Russell Matcham, HYT co-ordinator at Haileybury, adds: "Since these bricks are compressed rather than fired, firewood is not required and the environment and its biodiversity are preserved.

"Currently, Ugandans use a traditional construction technique which produces hand-moulded, clay-burnt bricks. These need an enormous amount of firewood to fire the bricks in kilns. Up to a ton of wood is needed to fire 1 000 bricks and, as a result, the country is being devastated by deforestation and faces certain environmental catastrophe if clay-burnt bricks continue to be used for building schools and houses."

Apart from deforestation, there are other problems with this way of building: the bricks are easily damaged or broken in transport; they are irregularly shaped and need large amounts of mortar in construction.

In addition, the production of these bricks is much more cost-effective and efficient than traditional bricks. Two trained men can produce 500 blocks a day, on site. Another advantage of the technology is that, while rectangular blocks are used for housing, there is a machine press that makes curved (also interlocking) blocks that are used for constructing water tanks and pit latrines. Since only 30% of Ugandans have access to clean water, the ability to harvest rain-water from a roof and store it in 10,000 litre water tanks is especially beneficial, Mr Matcham explains.

The HYT has already used this technology to construct two staff houses and a double classroom block in a rural Ugandan school at a third of the cost and much more sustainable than traditional buildings which use burnt bricks.

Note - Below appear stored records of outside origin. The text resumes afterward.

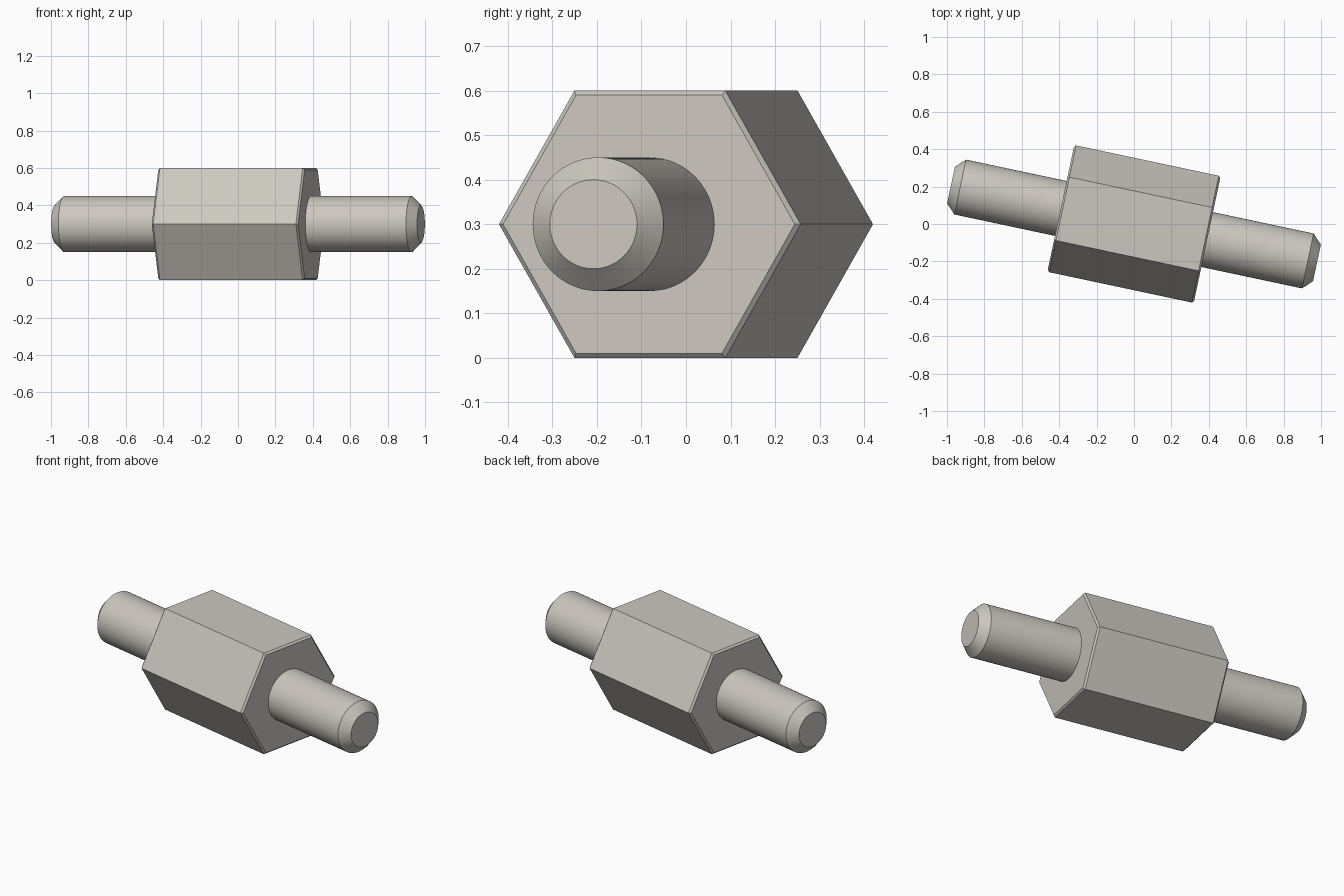
import bpy
from math import cos, sin, pi, radians

old = bpy.data.objects.get("Cube")
if old:
    bpy.data.objects.remove(old, do_unlink=True)

metal = bpy.data.materials.new("warm_grey_metal")
metal.use_nodes = True
colour = (0.60, 0.575, 0.52, 1)
metal.diffuse_color = colour
metal.node_tree.nodes["Principled BSDF"].inputs["Base Color"].default_value = colour

HEIGHT = 0.3          # axis height
TURN = radians(-12)   # axis direction in plan


def prism(name, sides, profile, smooth=False):
    """Solid along local x from (position, corner radius) pairs, capped at both ends."""
    verts, faces = [], []
    for x, r in profile:
        for i in range(sides):
            a = 2 * pi * i / sides
            verts.append((x, r * cos(a), r * sin(a)))
    for k in range(len(profile) - 1):
        for i in range(sides):
            j = (i + 1) % sides
            a, b = k * sides, (k + 1) * sides
            faces.append((a + i, a + j, b + j, b + i))
    last = (len(profile) - 1) * sides
    faces.append(tuple(reversed(range(sides))))
    faces.append(tuple(range(last, last + sides)))
    mesh = bpy.data.meshes.new(name)
    mesh.from_pydata(verts, [], faces)
    mesh.materials.append(metal)
    # outward normals
    import bmesh
    bm = bmesh.new()
    bm.from_mesh(mesh)
    bmesh.ops.recalc_face_normals(bm, faces=bm.faces)
    bm.to_mesh(mesh)
    bm.free()
    ob = bpy.data.objects.new(name, mesh)
    bpy.context.collection.objects.link(ob)
    ob.location.z = HEIGHT
    ob.rotation_euler.z = TURN
    if smooth:
        bpy.ops.object.select_all(action="DESELECT")
        ob.select_set(True)
        bpy.context.view_layer.objects.active = ob
        bpy.ops.object.shade_smooth_by_angle(angle=radians(30))
    return ob


# Hexagonal body with fine chamfers at both ends
flat = 1 / cos(pi / 6)
outer, inner = 0.3 * flat, 0.29 * flat
prism("hex_body", 6, [(-0.4, inner), (-0.39, outer), (0.39, outer), (0.4, inner)])

# Round studs with chamfered tips
for name, s in (("left_stud", 1), ("right_stud", -1)):
    prism(name, 96, [(s * 0.38, 0.15), (s * 0.95, 0.15), (s, 0.1)], smooth=True)
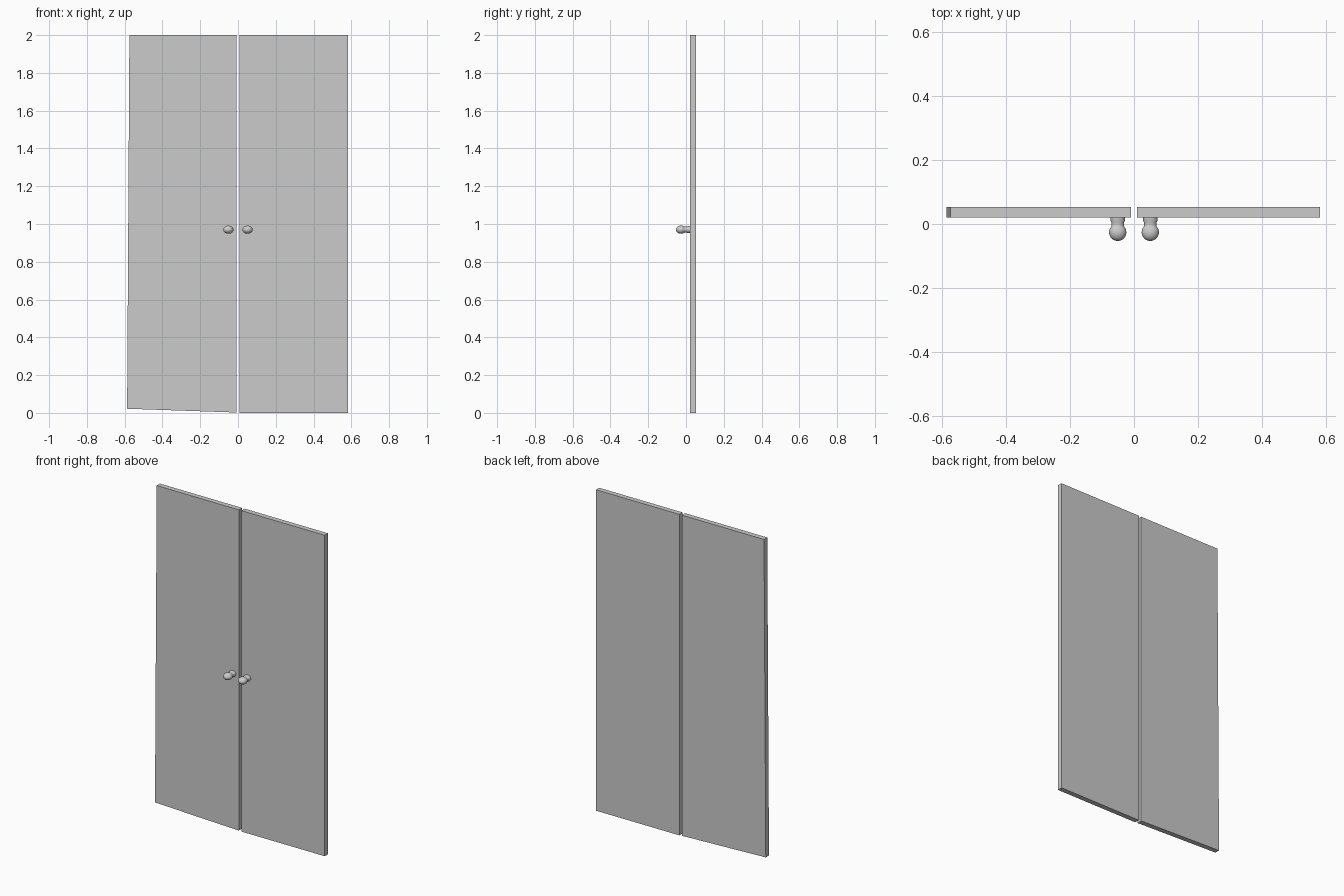
import bpy, bmesh, math
from mathutils import Matrix

if "Cube" in bpy.data.objects:
    bpy.data.objects.remove(bpy.data.objects["Cube"])

Y0, Y1 = 0.021, 0.053   # door front and back


def make_object(name, bm):
    bmesh.ops.recalc_face_normals(bm, faces=bm.faces)
    me = bpy.data.meshes.new(name)
    bm.to_mesh(me)
    bm.free()
    ob = bpy.data.objects.new(name, me)
    bpy.context.collection.objects.link(ob)
    return ob


def door(name, outline):
    """Extrude an x-z outline into a flat panel."""
    bm = bmesh.new()
    face = bm.faces.new([bm.verts.new((x, Y0, z)) for x, z in outline])
    ext = bmesh.ops.extrude_face_region(bm, geom=[face])
    verts = [v for v in ext["geom"] if isinstance(v, bmesh.types.BMVert)]
    bmesh.ops.translate(bm, verts=verts, vec=(0, Y1 - Y0, 0))
    make_object(name, bm)


def knob(name, x):
    """Turned knob: ball on a flared neck, slightly flattened in height."""
    ball_y, r = -0.026, 0.027
    prof = [(0.023, Y0 + 0.002), (0.023, 0.012), (0.0195, 0.004), (0.0195, -0.006)]
    prof += [(r * math.cos(math.radians(a)), ball_y - r * math.sin(math.radians(a)))
             for a in range(-40, 90, 10)] + [(0, ball_y - r)]
    bm = bmesh.new()
    vs = [bm.verts.new((rad, y, 0)) for rad, y in prof]
    edges = [bm.edges.new(p) for p in zip(vs, vs[1:])]
    bmesh.ops.spin(bm, geom=vs + edges, cent=(0, 0, 0), axis=(0, 1, 0),
                   angle=math.tau, steps=32)
    bmesh.ops.remove_doubles(bm, verts=bm.verts, dist=1e-5)
    bmesh.ops.transform(bm, verts=bm.verts,
                        matrix=Matrix.Translation((x, 0, 0.97)) @ Matrix.Diagonal((1, 1, 0.8, 1)))
    ob = make_object(name, bm)
    for p in ob.data.polygons:
        p.use_smooth = True


# Left door hangs slightly out of square along its outer and bottom edges
door("left_door", [(-0.587, 0.022), (-0.009, 0.002), (-0.009, 2.0), (-0.575, 2.0)])
door("right_door", [(0.009, 0.0), (0.583, 0.0), (0.583, 2.0), (0.009, 2.0)])

# Pair of knobs beside the centre gap
for side, x in (("left", -0.051), ("right", 0.051)):
    knob(side + "_knob", x)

Earlier this year Haileybury sent its first pair of GAP year volunteers, Ben Daniels and Charlotte Gillis, to Uganda. The two have been trained in the use of the construction technique and have helped build the classroom at Lords Meade Vocational College. They are now engaged in promoting the technology in schools and in the community around the town of Jinja, on the shores of Lake Victoria.

Godfrey Kiganga, Headmaster of Lords Meade Vocational College, says that, thanks to the building work, the school can now house its deputy head teachers on campus, and no longer have to have two lessons sharing a classroom.

"We have also learned about ISSB, thus helping to save the Ugandan rainforests and our environment, while benefiting from much decreased prices.

"Both Ben and Charlotte jumped in feet first at the beginning of their placement, eager to learn a lot about ISSB so they could pass it on. I’m sure it was very daunting, coming to Africa for six months, having never seen the technology they will be promoting in Uganda, but they both settled in very well, learned a great deal, and become experts in the technology.

"They have learned that, in Uganda, we do care about the environment and that it is up to the communities, schools and training institutes to help save it, not just governments," he adds.

The technology has been endorsed by Hilary Benn, Secretary of State for International Development, who says: "I very much endorse the benefits associated with [this] technology. The fact that the blocks do not need firing saves on fuels and greenhouse gasses and the technology lends itself to employment creation."

In the short term, the HYT anticipates constructing more staff houses and classroom blocks in Ugandan schools, together with promoting a range of alternative technologies. In addition, a Ugandan student will be sponsored annually through the Engineering Faculty of Makerere University and a course in Alternative Technology is being devised that will be introduced into schools in the near future.

The HYT will continue to send GAP year students to work alongside Ugandan school leavers on projects and in promoting alternative technology in schools’ curricula.